This font I made in a jiffy. I thought about making a pixely font, mainly for coding, so I quickly prepared this thing.
Should I add more characters? I was thinking about adding Cyrillic, but my main idea was a font for HTML, so I only did Basic Latin and More Latin. (ANSI) If I wanted to do other characters, I could have just typed an HTML entity.
Yet I'm still stuck. Even though it is a monospace font, it could be used for writing, so it may need more characters. I don't know. Put your thoughts in the comments if you so desire.
06-03-2020: Added Cyrillic and fixed diacritical Latin characters.
Trying to achieve maximum readability and symbol differentiation within a reasonable size.This is a clone of CatseyeCode7x15R

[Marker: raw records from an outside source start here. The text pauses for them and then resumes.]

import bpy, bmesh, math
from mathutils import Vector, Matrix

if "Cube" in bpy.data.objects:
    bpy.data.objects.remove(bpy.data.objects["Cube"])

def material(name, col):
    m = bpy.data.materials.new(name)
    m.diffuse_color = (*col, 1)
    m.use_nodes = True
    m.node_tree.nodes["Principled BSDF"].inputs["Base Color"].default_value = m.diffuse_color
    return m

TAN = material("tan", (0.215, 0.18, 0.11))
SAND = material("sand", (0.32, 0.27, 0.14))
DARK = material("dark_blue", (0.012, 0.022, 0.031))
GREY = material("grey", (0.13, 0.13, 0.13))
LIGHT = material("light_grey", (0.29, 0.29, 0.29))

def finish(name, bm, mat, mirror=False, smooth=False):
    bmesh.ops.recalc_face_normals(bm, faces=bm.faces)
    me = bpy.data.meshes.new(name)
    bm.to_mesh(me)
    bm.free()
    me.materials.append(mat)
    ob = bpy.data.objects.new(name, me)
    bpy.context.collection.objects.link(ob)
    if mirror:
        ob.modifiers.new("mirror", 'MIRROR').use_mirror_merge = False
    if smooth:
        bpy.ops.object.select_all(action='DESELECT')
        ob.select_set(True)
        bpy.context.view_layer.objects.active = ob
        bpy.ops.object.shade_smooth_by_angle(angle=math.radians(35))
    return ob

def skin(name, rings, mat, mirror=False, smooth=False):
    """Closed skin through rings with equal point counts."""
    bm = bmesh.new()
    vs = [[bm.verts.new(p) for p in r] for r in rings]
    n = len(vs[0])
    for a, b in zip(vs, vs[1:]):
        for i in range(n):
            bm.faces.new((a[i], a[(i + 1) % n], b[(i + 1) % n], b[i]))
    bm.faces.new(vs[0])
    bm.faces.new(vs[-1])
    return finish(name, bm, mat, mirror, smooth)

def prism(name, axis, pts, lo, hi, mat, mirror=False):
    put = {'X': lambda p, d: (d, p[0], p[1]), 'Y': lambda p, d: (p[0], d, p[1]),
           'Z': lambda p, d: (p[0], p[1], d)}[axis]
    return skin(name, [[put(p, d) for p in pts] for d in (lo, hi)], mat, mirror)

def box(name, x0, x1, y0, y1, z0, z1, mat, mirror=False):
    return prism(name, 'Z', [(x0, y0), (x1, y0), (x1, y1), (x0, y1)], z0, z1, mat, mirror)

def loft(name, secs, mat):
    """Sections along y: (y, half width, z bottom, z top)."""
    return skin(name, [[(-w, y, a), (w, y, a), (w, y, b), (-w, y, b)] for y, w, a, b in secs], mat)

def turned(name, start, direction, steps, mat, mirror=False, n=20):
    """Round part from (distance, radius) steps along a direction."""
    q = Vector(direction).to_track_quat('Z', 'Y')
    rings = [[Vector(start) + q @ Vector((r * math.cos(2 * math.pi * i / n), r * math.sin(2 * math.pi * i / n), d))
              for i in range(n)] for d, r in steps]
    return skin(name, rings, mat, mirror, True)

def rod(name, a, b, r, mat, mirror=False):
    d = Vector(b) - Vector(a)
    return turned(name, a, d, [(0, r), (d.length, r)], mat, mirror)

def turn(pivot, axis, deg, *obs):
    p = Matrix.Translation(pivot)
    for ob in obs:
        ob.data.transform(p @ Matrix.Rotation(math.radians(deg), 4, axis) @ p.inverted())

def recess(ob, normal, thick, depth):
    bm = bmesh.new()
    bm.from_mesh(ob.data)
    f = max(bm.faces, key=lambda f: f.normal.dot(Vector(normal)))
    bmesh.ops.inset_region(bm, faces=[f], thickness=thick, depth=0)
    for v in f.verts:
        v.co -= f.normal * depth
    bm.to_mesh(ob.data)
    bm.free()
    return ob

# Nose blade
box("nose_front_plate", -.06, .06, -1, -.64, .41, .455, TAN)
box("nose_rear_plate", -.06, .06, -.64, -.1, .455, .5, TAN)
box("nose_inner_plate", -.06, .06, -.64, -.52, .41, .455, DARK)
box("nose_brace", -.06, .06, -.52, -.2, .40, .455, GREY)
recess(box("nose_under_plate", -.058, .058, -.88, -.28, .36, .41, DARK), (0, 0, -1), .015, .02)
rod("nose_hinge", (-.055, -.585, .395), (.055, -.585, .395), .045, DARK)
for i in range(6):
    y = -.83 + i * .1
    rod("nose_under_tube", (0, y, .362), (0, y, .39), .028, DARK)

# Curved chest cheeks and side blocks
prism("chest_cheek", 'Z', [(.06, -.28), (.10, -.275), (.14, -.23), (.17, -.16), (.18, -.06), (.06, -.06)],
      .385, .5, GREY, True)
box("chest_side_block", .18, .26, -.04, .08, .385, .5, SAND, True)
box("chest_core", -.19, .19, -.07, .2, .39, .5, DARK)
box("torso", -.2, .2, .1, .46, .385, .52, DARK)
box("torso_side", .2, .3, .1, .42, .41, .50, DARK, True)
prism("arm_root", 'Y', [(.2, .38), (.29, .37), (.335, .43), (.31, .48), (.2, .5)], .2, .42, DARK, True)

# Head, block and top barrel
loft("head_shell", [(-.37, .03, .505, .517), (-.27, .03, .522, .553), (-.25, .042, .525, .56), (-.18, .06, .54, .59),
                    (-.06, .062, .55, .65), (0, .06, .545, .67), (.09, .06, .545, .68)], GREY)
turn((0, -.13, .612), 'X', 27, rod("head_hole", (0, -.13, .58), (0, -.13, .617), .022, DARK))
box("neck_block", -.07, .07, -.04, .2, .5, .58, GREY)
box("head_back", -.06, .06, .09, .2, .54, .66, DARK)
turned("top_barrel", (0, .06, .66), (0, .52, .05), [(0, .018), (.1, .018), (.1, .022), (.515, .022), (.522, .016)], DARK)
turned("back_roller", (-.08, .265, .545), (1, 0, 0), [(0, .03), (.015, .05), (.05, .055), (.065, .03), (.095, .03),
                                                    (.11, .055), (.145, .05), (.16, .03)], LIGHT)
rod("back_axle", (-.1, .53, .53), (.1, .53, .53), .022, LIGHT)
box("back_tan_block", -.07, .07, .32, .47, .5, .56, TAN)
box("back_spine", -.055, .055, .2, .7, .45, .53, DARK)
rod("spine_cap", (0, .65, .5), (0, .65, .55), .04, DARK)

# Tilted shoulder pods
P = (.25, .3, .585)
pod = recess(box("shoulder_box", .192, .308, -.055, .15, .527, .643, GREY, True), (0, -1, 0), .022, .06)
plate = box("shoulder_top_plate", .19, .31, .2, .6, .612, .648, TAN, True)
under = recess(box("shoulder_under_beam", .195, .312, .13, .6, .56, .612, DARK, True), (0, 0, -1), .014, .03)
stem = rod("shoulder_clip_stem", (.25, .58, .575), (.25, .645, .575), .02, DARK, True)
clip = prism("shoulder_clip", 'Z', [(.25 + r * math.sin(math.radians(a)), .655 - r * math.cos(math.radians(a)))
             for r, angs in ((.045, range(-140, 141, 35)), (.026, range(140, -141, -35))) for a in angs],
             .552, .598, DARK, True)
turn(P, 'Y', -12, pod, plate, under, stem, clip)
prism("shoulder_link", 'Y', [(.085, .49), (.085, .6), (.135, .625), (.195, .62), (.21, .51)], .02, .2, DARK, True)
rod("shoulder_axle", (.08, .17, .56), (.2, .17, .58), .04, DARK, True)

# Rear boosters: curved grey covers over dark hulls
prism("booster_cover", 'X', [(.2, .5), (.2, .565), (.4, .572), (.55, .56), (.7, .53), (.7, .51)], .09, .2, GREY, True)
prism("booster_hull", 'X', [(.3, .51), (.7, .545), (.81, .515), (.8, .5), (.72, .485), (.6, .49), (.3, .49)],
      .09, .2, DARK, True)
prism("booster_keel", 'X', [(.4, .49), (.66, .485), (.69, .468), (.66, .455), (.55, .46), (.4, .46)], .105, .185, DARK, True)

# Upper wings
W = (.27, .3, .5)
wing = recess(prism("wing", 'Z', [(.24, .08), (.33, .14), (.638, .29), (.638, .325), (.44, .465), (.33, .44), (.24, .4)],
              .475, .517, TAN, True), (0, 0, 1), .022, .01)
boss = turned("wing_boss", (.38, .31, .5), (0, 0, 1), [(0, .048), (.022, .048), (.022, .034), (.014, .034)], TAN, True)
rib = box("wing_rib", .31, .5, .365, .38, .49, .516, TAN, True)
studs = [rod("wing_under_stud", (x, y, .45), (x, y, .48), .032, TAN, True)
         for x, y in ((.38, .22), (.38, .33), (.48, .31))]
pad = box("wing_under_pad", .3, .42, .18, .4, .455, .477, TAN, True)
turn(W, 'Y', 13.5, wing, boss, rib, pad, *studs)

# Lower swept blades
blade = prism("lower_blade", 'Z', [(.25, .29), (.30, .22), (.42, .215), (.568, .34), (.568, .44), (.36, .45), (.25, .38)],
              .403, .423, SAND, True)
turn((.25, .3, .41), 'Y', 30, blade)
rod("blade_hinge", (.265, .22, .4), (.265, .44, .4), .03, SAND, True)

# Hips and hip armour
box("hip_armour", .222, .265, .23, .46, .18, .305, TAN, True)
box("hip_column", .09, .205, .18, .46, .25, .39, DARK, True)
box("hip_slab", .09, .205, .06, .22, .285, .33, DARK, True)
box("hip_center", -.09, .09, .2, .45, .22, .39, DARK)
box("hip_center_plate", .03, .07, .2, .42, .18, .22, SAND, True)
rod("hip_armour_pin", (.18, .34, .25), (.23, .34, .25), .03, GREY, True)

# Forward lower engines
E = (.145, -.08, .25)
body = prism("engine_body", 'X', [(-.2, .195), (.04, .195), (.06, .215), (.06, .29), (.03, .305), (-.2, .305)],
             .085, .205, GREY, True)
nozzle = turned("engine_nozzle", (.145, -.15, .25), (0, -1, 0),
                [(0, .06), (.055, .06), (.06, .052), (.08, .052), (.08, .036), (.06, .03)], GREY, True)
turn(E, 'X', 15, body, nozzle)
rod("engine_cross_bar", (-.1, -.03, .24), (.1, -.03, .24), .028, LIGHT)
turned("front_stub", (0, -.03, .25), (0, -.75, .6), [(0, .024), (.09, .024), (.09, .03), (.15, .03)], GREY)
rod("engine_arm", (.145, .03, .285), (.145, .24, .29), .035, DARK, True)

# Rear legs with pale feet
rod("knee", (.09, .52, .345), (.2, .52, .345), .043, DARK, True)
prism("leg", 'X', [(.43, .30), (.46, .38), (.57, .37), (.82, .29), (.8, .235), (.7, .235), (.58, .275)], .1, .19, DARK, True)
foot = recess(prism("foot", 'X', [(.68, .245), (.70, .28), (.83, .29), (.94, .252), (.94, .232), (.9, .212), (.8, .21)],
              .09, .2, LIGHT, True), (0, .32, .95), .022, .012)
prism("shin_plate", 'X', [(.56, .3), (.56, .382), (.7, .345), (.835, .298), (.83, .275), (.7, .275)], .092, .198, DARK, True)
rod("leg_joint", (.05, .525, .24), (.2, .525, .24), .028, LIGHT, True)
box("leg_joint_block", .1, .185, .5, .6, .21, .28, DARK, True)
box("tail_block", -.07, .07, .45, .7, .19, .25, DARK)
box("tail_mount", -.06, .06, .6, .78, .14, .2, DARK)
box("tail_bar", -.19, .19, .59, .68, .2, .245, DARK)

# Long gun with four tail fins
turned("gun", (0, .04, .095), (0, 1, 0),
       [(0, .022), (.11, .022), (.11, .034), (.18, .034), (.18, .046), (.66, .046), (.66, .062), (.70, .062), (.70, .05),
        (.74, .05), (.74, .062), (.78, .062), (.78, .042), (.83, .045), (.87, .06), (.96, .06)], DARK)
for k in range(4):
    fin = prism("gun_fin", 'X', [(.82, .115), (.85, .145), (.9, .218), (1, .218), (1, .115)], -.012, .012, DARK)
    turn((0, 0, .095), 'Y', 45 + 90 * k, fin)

Theban, "the witch's script", a cryptography for magic and other purposes. Numbers for various symbols.
Just a cool code language me and my school friends had the idea of. I can't download it on this computer, but if you can download it then let me know what else I should add/change.
What a horrible night to have a font!

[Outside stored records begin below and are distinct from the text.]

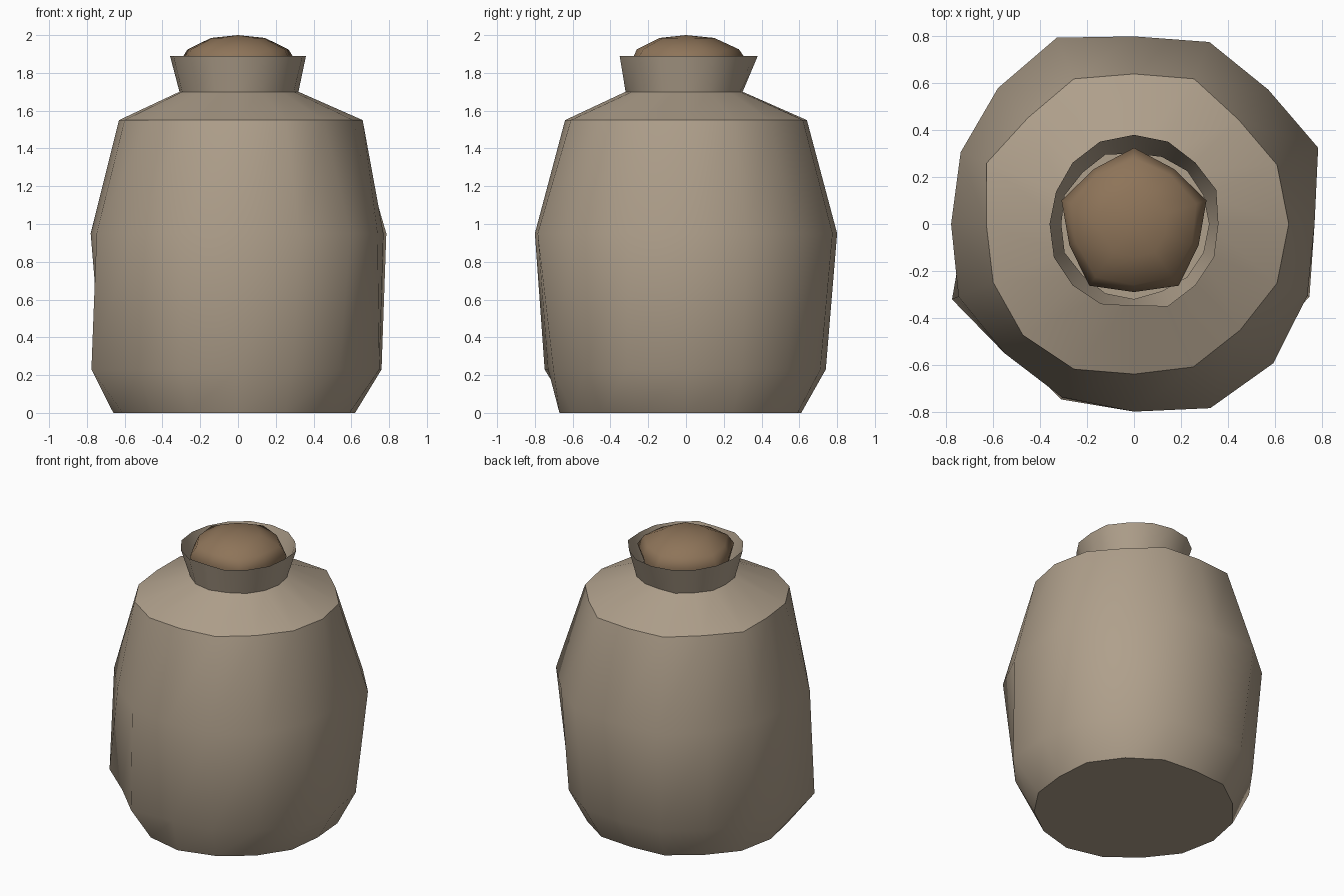
import bpy, bmesh, math

cube = bpy.data.objects.get("Cube")
if cube:
    bpy.data.objects.remove(cube, do_unlink=True)


def make_material(name, colour):
    material = bpy.data.materials.new(name)
    material.use_nodes = True
    rgba = (*colour, 1)
    material.diffuse_color = rgba
    material.node_tree.nodes["Principled BSDF"].inputs["Base Color"].default_value = rgba
    return material


def add_ring(bm, radii, height, turn=0):
    """Add one closed ring of vertices, with its own radius per corner."""
    step = math.tau / len(radii)
    return [bm.verts.new((radius * math.cos(turn + i * step),
                          radius * math.sin(turn + i * step), height))
            for i, radius in enumerate(radii)]


def bridge(bm, lower, upper):
    """Join two rings with a band of quads."""
    count = len(lower)
    for i in range(count):
        j = (i + 1) % count
        bm.faces.new((lower[i], lower[j], upper[j], upper[i]))


def finish(bm, name, material, angle):
    mesh = bpy.data.meshes.new(name)
    bm.to_mesh(mesh)
    bm.free()
    mesh.materials.append(material)
    obj = bpy.data.objects.new(name, mesh)
    bpy.context.collection.objects.link(obj)
    bpy.ops.object.select_all(action='DESELECT')
    obj.select_set(True)
    bpy.context.view_layer.objects.active = obj
    bpy.ops.object.shade_smooth_by_angle(angle=math.radians(angle))
    return obj


tan_cloth = make_material("tan cloth", (0.43, 0.35, 0.26))
brown_filling = make_material("brown filling", (0.27, 0.175, 0.10))

# Sack: uneven rings in hundredths, starting at +x and going round to +y
base = [62, 65, 64, 64, 61, 64, 63, 66, 66, 66, 64, 66, 67, 65, 64, 64]
foot = [76, 77, 76, 77, 74, 77, 76, 77, 72, 84, 75, 81, 73, 76, 76, 81]
belly = [77, 85, 81, 84, 80, 86, 82, 80, 78, 81, 78, 80, 80, 85, 84, 80]
shoulder = [66, 66, 63, 67, 64, 67, 64, 68, 63, 65, 67, 67, 64, 66, 64, 66]
collar = [32, 32, 32, 31, 30, 32, 31, 32, 31, 32, 31, 32, 32, 31, 32, 32]
rim = [36, 38, 37, 38, 38, 38, 37, 36, 36, 37, 37, 37, 35, 38, 37, 37]
layers = ((base, 0), (foot, 0.23), (belly, 0.95),
          (shoulder, 1.55), (collar, 1.70), (rim, 1.89))

bm = bmesh.new()
rings = [add_ring(bm, [r / 100 for r in radii], z) for radii, z in layers]
for lower, upper in zip(rings, rings[1:]):
    bridge(bm, lower, upper)
bm.faces.new(reversed(rings[0]))
finish(bm, "sack", tan_cloth, 40)

# Filling: a faceted five-cornered dome sitting in the open neck
bm = bmesh.new()
turn = math.radians(18)
dome_layers = ((0.27, 0.26, 1.72), (0.325, 0.29, 1.86),
               (0.28, 0.26, 1.925), (0.15, 0.14, 1.985))
rings = [add_ring(bm, [corner, middle] * 5, z, turn)
         for corner, middle, z in dome_layers]
for lower, upper in zip(rings, rings[1:]):
    bridge(bm, lower, upper)
bm.faces.new(reversed(rings[0]))
peak = bm.verts.new((0, 0, 2))
for i, vert in enumerate(rings[-1]):
    bm.faces.new((vert, rings[-1][(i + 1) % len(rings[-1])], peak))
finish(bm, "filling", brown_filling, 50)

This font adds upon the font "Castlevania 2" by Patrick Lauke. I am a coder, and simply can't use fonts without their having all the necessary symbols. I did this very quickly, and it may be inaccurate or imbalanced so feel free to take it and remix it yourself!
A vertical take on Morse code. These glyphs are read left-to-right from the bottom up and spaced so that 1 pixel = 1 unit of time, whether moving horizontally or vertically. Letters have 3 spaces between them and words have 7 spaces.
The result is a concise design that can easily be fed to tone-generation or image-to-audio software (e.g., AudioPaint) to produce accurately encoded & timed Morse code, no matter the frequency (speed) of the transmission. You can use this principle to create and place messages into music or games, make messages match a tempo or beat, arpeggiate words and turn them into music or sound effects, and much more.
The name is a pun. :P
21NOV2018: I've recently learned that many radio stations use an expanded version of the International Morse Code, adding many symbols and punctuation to it. Though these new glyphs are not part of the standard, they are commonly used and agreed on, so I will keep adding them as I find them.
Original size: 4pt (use multiples of this size for pixel perfection)
A rotationally semetric pixel font. Upper and lower case match. That dot is for spacing; it's "\".